In the post-modern era, this disconnection from axioms generally takes on a more sinister shape. Indeed, the typical post-modern tends to be highly suspicious of axioms, and when he or she acknowledges the role of an axiom, their first instinct is to throw it away and to try to rebuild their system on what is left. This task may be summarized by the term "the hermeneutic of suspicion." Unfortunately, even this exercise tends to be conducted in a state of intellectual blindness, so that the exercise of knocking out axioms tends to resemble a game of whack-a-mole - others pop up unobserved in the place of ones that are "whacked." The result is that philosophical papers written by post-moderns tend to have a highly technical patina that covers up for a lack of clear insight or judgment. (Hegel was an early pioneer in this technique, and even Kant often stumbled in this way.)
Perhaps the greatest challenge to the modern philosopher is to articulate a coherent theory of free moral agency, or free will and independent moral responsibility. Such a theory must, of necessity, be axiomatized, depending upon claims that cannot be directly proved on the basis of observation. Without some theory of free moral agency (at least in the sense of a presumption of free will or a set of presumptions that imply free will), no system of ethics can survive. The same applies to the question of human reason. If we cannot presume that the human person possesses a faculty of reason, then no system of ethics can apply. We cannot hold a two year old to the same degree of responsibility of which an adult is generally capable, because their grasp of reality is insufficient.
In the same way, our theory of "what is good" must be axiomatized, not because "one man's meat is another man's poison" but precisely because no theory can be completed without that. Thus, as we saw above, Kant's "categorical imperative" requires supplementary axioms to apply to a specific case. One might say that it is a heuristic, rather than a principle, without additional axioms to anchor it to an application.

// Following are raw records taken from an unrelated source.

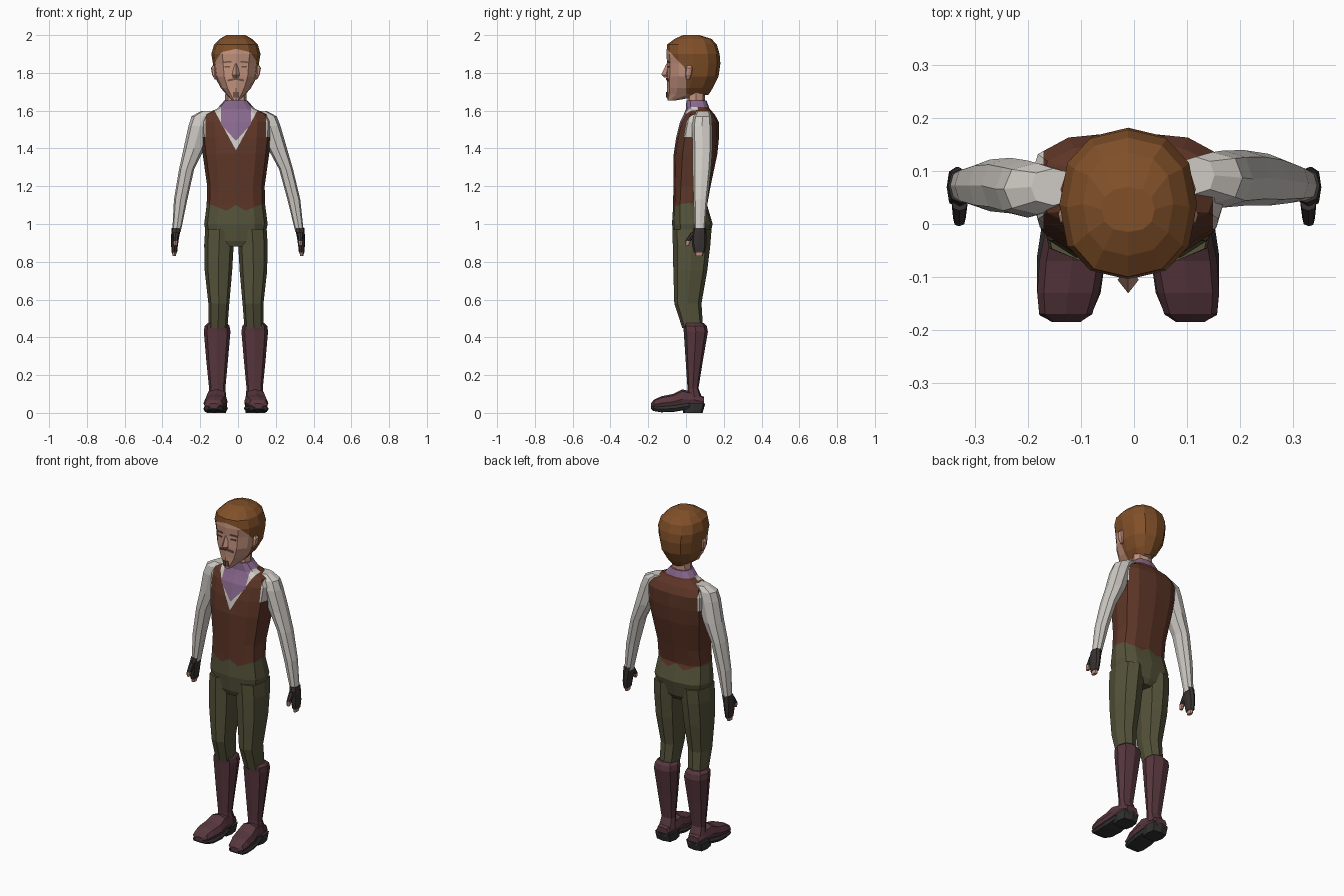
import bpy, bmesh, math
from mathutils import Vector

cube = bpy.data.objects.get("Cube")
if cube:
    bpy.data.objects.remove(cube, do_unlink=True)

CX = -0.011  # body centre line


def material(name, r, g, b):
    mat = bpy.data.materials.new(name)
    mat.use_nodes = True
    mat.diffuse_color = (r, g, b, 1)
    bsdf = next(n for n in mat.node_tree.nodes if n.type == 'BSDF_PRINCIPLED')
    bsdf.inputs["Base Color"].default_value = (r, g, b, 1)
    return mat


hair = material("hair_brown", .22, .08, .022)
skin = material("skin", .55, .29, .21)
shirt = material("shirt_white", .62, .59, .55)
vest = material("vest_brown", .11, .036, .02)
scarf = material("scarf_purple", .25, .14, .27)
olive = material("trouser_olive", .09, .086, .042)
plum = material("boot_plum", .095, .038, .048)
dark = material("sole_charcoal", .032, .03, .03)
glove = material("glove_charcoal", .04, .031, .031)
beard = material("beard_brown", .16, .085, .06)


def finish(name, bm, mats, rule=None):
    """Turn a bmesh into a flat shaded object, coloured by an optional rule."""
    bmesh.ops.recalc_face_normals(bm, faces=bm.faces)
    if rule:
        for face in bm.faces:
            face.material_index = rule(face.calc_center_median())
    mesh = bpy.data.meshes.new(name)
    bm.to_mesh(mesh)
    bm.free()
    for mat in mats:
        mesh.materials.append(mat)
    obj = bpy.data.objects.new(name, mesh)
    bpy.context.collection.objects.link(obj)
    return obj


def loft(rings, axis='z', n=8, power=.8):
    """Rings are (position, x min, x max, other min, other max)."""
    bm = bmesh.new()
    loops = []
    for pos, x0, x1, b0, b1 in rings:
        loop = []
        for i in range(n):
            angle = math.tau * i / n
            c, s = round(math.cos(angle), 6), round(math.sin(angle), 6)
            x = (x0 + x1) / 2 + (x1 - x0) / 2 * math.copysign(abs(c) ** power, c)
            b = (b0 + b1) / 2 + (b1 - b0) / 2 * math.copysign(abs(s) ** power, s)
            loop.append(bm.verts.new((x, b, pos) if axis == 'z' else (x, pos, b)))
        loops.append(loop)
    for low, high in zip(loops, loops[1:]):
        for i in range(n):
            j = (i + 1) % n
            bm.faces.new((low[i], low[j], high[j], high[i]))
    bm.faces.new(loops[0])
    bm.faces.new(loops[-1])
    return bm


def centred(rings):
    return [(z, CX - h, CX + h, y0, y1) for z, h, y0, y1 in rings]


def sided(rings, side, centre=CX):
    return [(p, *sorted((centre + side * a, centre + side * b)), c, d)
            for p, a, b, c, d in rings]


def cut(bm, co, no):
    geom = bm.verts[:] + bm.edges[:] + bm.faces[:]
    bmesh.ops.bisect_plane(bm, geom=geom, plane_co=co, plane_no=no)


def cut_line(bm, slope, z):
    """Cut along z + slope * |x| on both halves of the body."""
    for side in (-1, 1):
        cut(bm, (CX, 0, z), (-slope * side, 0, 1))


# Torso: hips, waistcoat, shirt front and neck scarf
torso = loft(centred([
    (.88, .1, -.05, .1), (.91, .15, -.062, .12), (1, .168, -.074, .141),
    (1.1, .155, -.068, .112), (1.2, .152, -.067, .13), (1.37, .176, -.065, .166),
    (1.46, .186, -.052, .175), (1.54, .19, -.032, .174), (1.58, .17, -.012, .152),
    (1.61, .1, .0, .125), (1.655, .06, .002, .108)]), n=12, power=.75)
for slope, z in ((-.6, 1.1), (.4, 1.05), (1.1, 1.44), (1.85, 1.39), (0, 1.62)):
    cut_line(torso, slope, z)
for side in (-1, 1):
    for width in (.08, .16):
        cut(torso, (CX + side * width, 0, 0), (1, 0, 0))


def torso_rule(p):
    u, front = abs(p.x - CX), p.y < .05
    if p.z > 1.62:
        return 2
    if p.z < max(1.1 - .6 * u, 1.05 + .4 * u):
        return 0
    if front and u < .08 and p.z > 1.44 + 1.1 * u:
        return 2
    if front and p.z > 1.39 + 1.85 * u:
        return 3
    return 3 if u > .16 and p.z > 1.46 else 1


finish("torso", torso, [olive, vest, scarf, shirt], torso_rule)
finish("neck", loft(centred([(1.58, .058, .008, .1), (1.72, .056, .008, .1)])), [skin])

# Head with the hairline cut into it
head = loft(centred([
    (1.655, .02, -.098, -.05), (1.685, .05, -.102, .12), (1.72, .08, -.1, .142),
    (1.78, .112, -.102, .172), (1.85, .122, -.1, .182), (1.9, .13, -.104, .178),
    (1.95, .116, -.1, .163), (1.98, .085, -.06, .135), (2, .05, -.015, .07)]),
    n=12, power=.85)
cut(head, (0, 0, 1.82), (0, 1, 0))
cut(head, (0, 0, 1.82), (0, 1.05, 1))


def head_rule(p):
    face = p.y < 0 and p.z < 1.82 - 1.05 * p.y
    return 0 if face or p.z < 1.684 else 1


finish("head", head, [skin, hair], head_rule)
finish("nose", loft(centred([(1.775, .014, -.115, -.08), (1.79, .02, -.131, -.08),
                             (1.85, .008, -.103, -.08)]), n=4, power=1), [skin])


def face_plate(name, side, u, z, width, height, mat, tilt=0):
    """A thin plate lying on one half of the face."""
    bm = bmesh.new()
    bmesh.ops.create_cube(bm, size=1)
    turn = math.atan(.24) * side
    for v in bm.verts:
        a, t, h = v.co.x * width, v.co.y * .008, v.co.z * height
        h += tilt * side * a
        v.co = Vector((CX + side * u + a * math.cos(turn),
                       -.101 + .24 * u + t + a * math.sin(turn), z + h))
    finish(name, bm, [mat])


for side, word in ((-1, "right"), (1, "left")):
    face_plate(word + "_brow", side, .046, 1.858, .045, .008, beard, -.1)
    face_plate(word + "_eye", side, .045, 1.833, .03, .007, beard)
    face_plate(word + "_moustache", side, .022, 1.764, .044, .011, beard, -.2)
    face_plate(word + "_goatee", side, .008, 1.685, .016, .03, beard)
    ear = [(1.765, .1, .112, .002, .02), (1.79, .1, .126, -.004, .03),
           (1.825, .1, .132, -.002, .036), (1.838, .1, .125, .004, .03)]
    finish(word + "_ear", loft(sided(ear, side), n=8), [skin])

    # Trouser leg
    leg = [(.97, .008, .163, -.072, .135), (.89, .012, .168, -.07, .129),
           (.75, .02, .165, -.067, .112), (.58, .035, .146, -.062, .082),
           (.45, .045, .145, -.02, .09)]
    finish(word + "_trouser_leg", loft(sided(leg, side)), [olive])

    # Tall boot, foot, heel and sole
    shaft = [(.07, .05, .148, .005, .09), (.13, .056, .142, .008, .066),
             (.28, .042, .157, -.002, .09), (.43, .029, .17, -.012, .116),
             (.46, .034, .166, -.016, .11), (.475, .048, .15, -.012, .095)]
    finish(word + "_boot_shaft", loft(sided(shaft, side)), [plum])
    foot = [(.095, .065, .14, .03, .085), (.04, .05, .152, .03, .11),
            (-.02, .048, .158, .02, .125), (-.07, .044, .168, .015, .1),
            (-.13, .055, .172, .015, .088), (-.17, .068, .168, .018, .07),
            (-.185, .09, .145, .025, .05)]
    finish(word + "_foot", loft(sided(foot, side), axis='y', power=.7), [plum])
    heel = [(0, .052, .156, -.015, .088), (.05, .046, .16, -.02, .102)]
    finish(word + "_heel", loft(sided(heel, side), power=.5), [dark])
    sole = [(.02, .05, .16, .02, .055), (-.06, .042, .172, .006, .042),
            (-.13, .052, .172, .003, .036), (-.172, .07, .168, .01, .036),
            (-.184, .092, .145, .02, .036)]
    finish(word + "_sole", loft(sided(sole, side), axis='y', power=.45), [dark])

    # Sleeve, the left arm hanging a little closer and further back
    sleeve = [(.96, .303, .348, .045, .1), (1.13, .268, .339, .035, .11),
              (1.29, .232, .312, .024, .122), (1.4, .178, .288, .02, .125),
              (1.52, .14, .262, .012, .12), (1.57, .12, .246, .018, .115),
              (1.598, .11, .195, .035, .105)]
    if side > 0:
        posed = []
        for z, a, b, c, d in sleeve:
            t = max(0, z - 1) / .6
            posed.append((z, a - .03 * t, b - .043 * t, c + .022 * t, d + .022 * t))
        sleeve = posed
    finish(word + "_sleeve", loft(sided(sleeve, side, 0)), [shirt])

    # Fingerless glove with bare fingertips and thumb
    hand = [(.85, .322, .352, .042, .1), (.89, .318, .354, .032, .108),
            (.94, .31, .354, .03, .108), (.98, .3, .351, .04, .104)]
    finish(word + "_glove", loft(sided(hand, side, 0)), [glove])
    tips = [(.83, .328, .347, .05, .088), (.86, .325, .35, .045, .096)]
    finish(word + "_fingertips", loft(sided(tips, side, 0)), [skin])
    thumb = [(.885, .322, .34, -.004, .014), (.91, .318, .342, -.004, .026),
             (.955, .314, .345, .025, .06)]
    finish(word + "_thumb", loft(sided(thumb, side, 0)), [glove, skin],
           lambda p: int(p.z < .9))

It seems to me, however, that it is possible to undertake this task (i.e., the task of discovering axioms that fit reality well and developing sound arguments that build upon them) fruitfully, and the result of doing so may be described as a natural law theory of ethics.
It is high time we did so. Human reason can be productively employed in the task of developing a unified field theory of physics. There is no fundamental reason why human reason cannot be equally productive in the development of a universal theory of moral behavior.
Although we should probably admit that our tendency to sin will retard the project. Just so, civilization may collapse before we can complete our unified field theory or may otherwise prevent us from grasping it firmly.